According to a recent article in the Wall Street Journal, the demand for older models in the fashion and beauty industry is exploding.
I’m sorry. Maybe “explode” is a trigger word. This might afford some of the most experienced models a flash of “rocket red glare, bombs bursting into the air”.
That’s right. When I say “older”, I don’t just mean hints of gray. Cosmetics giant L’Oréal currently employs Helen Mirren (age 77) and Jane Fonda (age 85), and these celebrities are just “young girls” compared to other spokespeople selling makeup and clothing.
(I’m still trying to secure an interview with one model who claims, “When I started, the entire fashion line consisted of fig leaves. My best friend failed to moisturize her skin and turned into a pillar of salt. You couldn’t strut your stuff on the runway while they did not part the waters.”)
For too long, mature women have allowed college-age influencers, teenage girls, or even creepily sexualized pre-teens to set impossible beauty standards for them. (“Hang on—before you bring home the bacon and fry it up in the pan, be sure to warm it up by making the bits and decorating the raft.”)
Blessed are the ladies for whom “class” means something other than copying a school algebra test.

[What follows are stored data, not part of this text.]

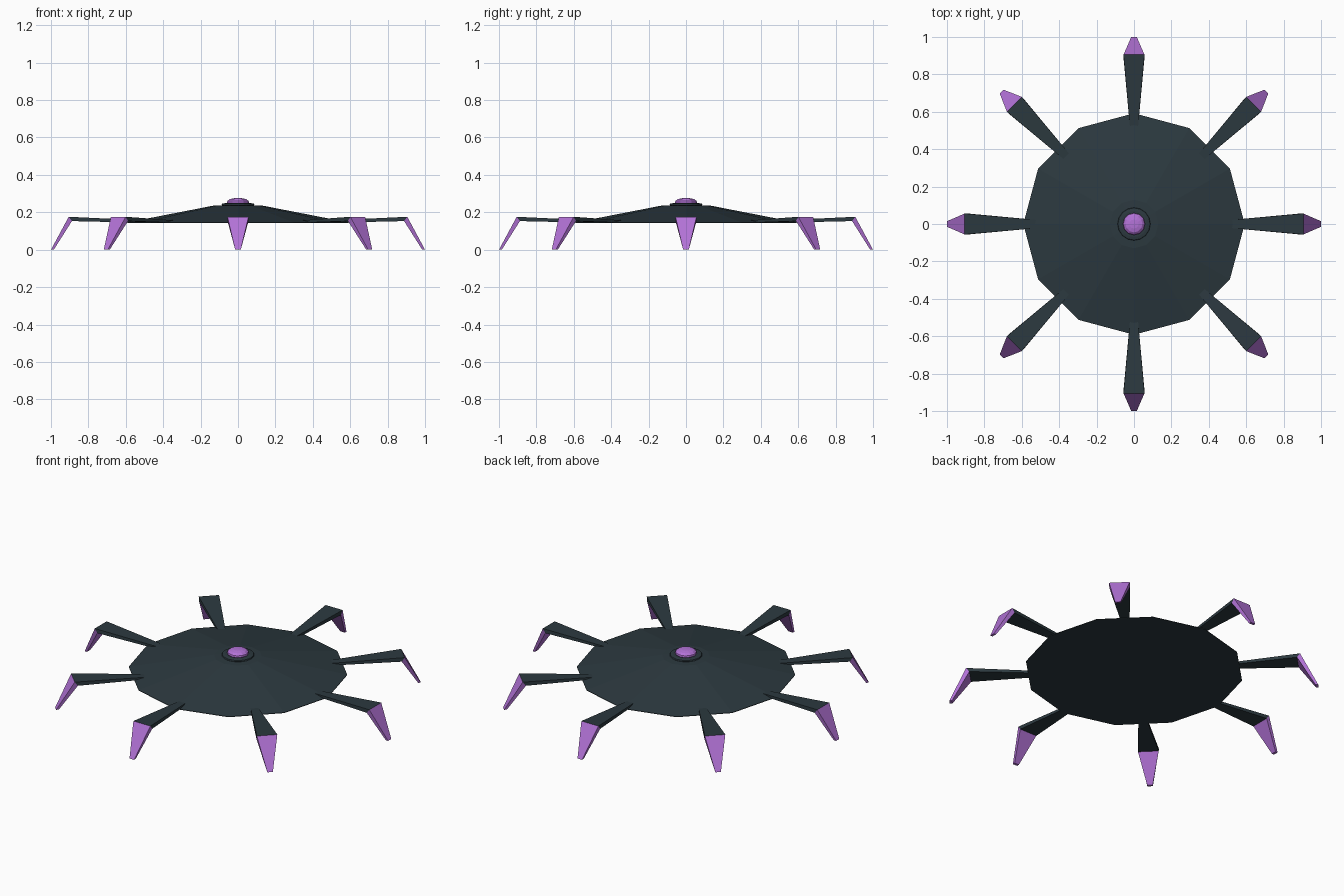
import bpy, bmesh, math
from mathutils import Matrix

if "Cube" in bpy.data.objects:
    bpy.data.objects.remove(bpy.data.objects["Cube"])


def material(name, rgb):
    m = bpy.data.materials.new(name)
    m.diffuse_color = (*rgb, 1)
    m.use_nodes = True
    m.node_tree.nodes["Principled BSDF"].inputs["Base Color"].default_value = m.diffuse_color
    return m


DARK = material("dark slate", (0.025, 0.041, 0.050))
PURPLE = material("purple", (0.45, 0.17, 0.68))


def finish(name, bm, mat):
    bmesh.ops.recalc_face_normals(bm, faces=bm.faces)
    me = bpy.data.meshes.new(name)
    bm.to_mesh(me)
    bm.free()
    me.materials.append(mat)
    ob = bpy.data.objects.new(name, me)
    bpy.context.collection.objects.link(ob)
    return ob


def lathe(name, profile, sides, mat):
    """Stack of flat-sided rings (radius, z), capped at both ends."""
    bm = bmesh.new()
    rings = [[bm.verts.new((r * math.cos(2 * math.pi * i / sides),
                            r * math.sin(2 * math.pi * i / sides), z))
              for i in range(sides)] for r, z in profile]
    for a, b in zip(rings, rings[1:]):
        for i in range(sides):
            j = (i + 1) % sides
            bm.faces.new((a[i], a[j], b[j], b[i]))
    bm.faces.new(rings[0][::-1])
    bm.faces.new(rings[-1])
    return finish(name, bm, mat)


def beam(name, start, end, angle, mat):
    """Tapered bar; each end is (half width, (r, z) top, (r, z) bottom)."""
    bm = bmesh.new()
    loops = []
    for w, (rt, zt), (rb, zb) in (start, end):
        loops.append([bm.verts.new(p) for p in
                      ((rt, -w, zt), (rt, w, zt), (rb, w, zb), (rb, -w, zb))])
    a, b = loops
    for i in range(4):
        j = (i + 1) % 4
        bm.faces.new((a[i], a[j], b[j], b[i]))
    bm.faces.new(a[::-1])
    bm.faces.new(b)
    bm.transform(Matrix.Rotation(angle, 4, 'Z'))
    return finish(name, bm, mat)


# Shallow twelve-sided shell with flat underside
lathe("body", [(0.592, 0.143), (0.592, 0.146), (0.13, 0.236), (0.08, 0.238)], 12, DARK)

# Collar and lamp on top
lathe("collar", [(0.08, 0.232), (0.088, 0.239), (0.086, 0.246), (0.07, 0.249)], 16, DARK)
lathe("lamp", [(0.052, 0.242), (0.059, 0.251), (0.057, 0.260),
               (0.045, 0.270), (0.024, 0.275), (0.004, 0.276)], 12, PURPLE)

# Eight legs, each with a dark upper part and a purple foot
hip = (0.020, (0.50, 0.157), (0.50, 0.144))
knee = (0.056, (0.905, 0.176), (0.888, 0.153))
toe = (0.015, (1.0, 0.0), (0.985, 0.0))
for k in range(8):
    t = k * math.pi / 4
    beam(f"leg_{k + 1}", hip, knee, t, DARK)
    beam(f"foot_{k + 1}", knee, toe, t, PURPLE)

Good genes, diet, exercise, skin care and attitude have given society plenty of older women who are incredibly beautiful. (So I’ve been told. I hate it when my wife reads over my shoulder!) Yet they’ve traditionally been saddled with fashion so shabby that a “come over here” look is met with, “Why? Do you need help milking the yaks?”
I am glad that we have moved away from the paradigm that models are getting younger and thinner. In memory of the disco night days of Studio 54, there is still talk of an ugly scene when a model became jealous of her own still untied umbilical cord.
One significant advantage of hiring older models is that they are more sensible and less likely to let the glamor and limelight rub off on them. However, there are other things that could cloud their judgement. (“Have you ever seen anything as beautiful as my grandson’s drawing of whatever-it-is? If I can’t get this on the next cover of an underwear magazine, my lawyer will be calling you, you bastard!”)
Of course, new advertising campaigns must be adapted to the current reality. Models who pleaded “Don’t hate me because I’m beautiful” in 1980s Pantene commercials would now plead, “Don’t hate me because I’ll empty the Social Security fund before you can. Bwahaha…”
I have to admit that not all of my friends are on board with the industry change. The article advertised “models over 50 whose faces tell a story.” One friend admitted, “Okay, their face can tell a story—as long as it’s not about walking five miles to school in the snow, uphill each way. Or the one about sharing a wild taxi ride with Guy Lombardo.”
To hell with him. We need brave models (male and female) who can inspire their contemporaries or those who want to be that age in a few years.
Maybe you or someone you know has a bright future in modeling.
Just be prepared for the hyper-competitive arena of citation seeking.
“As I told Francis Scott Key, what happens at Fort McHenry stays at Fort McHenry!”
Danny Tyree welcomes responses by email to [email protected] and visits to his Facebook fan page “Tyree’s Tyrades.”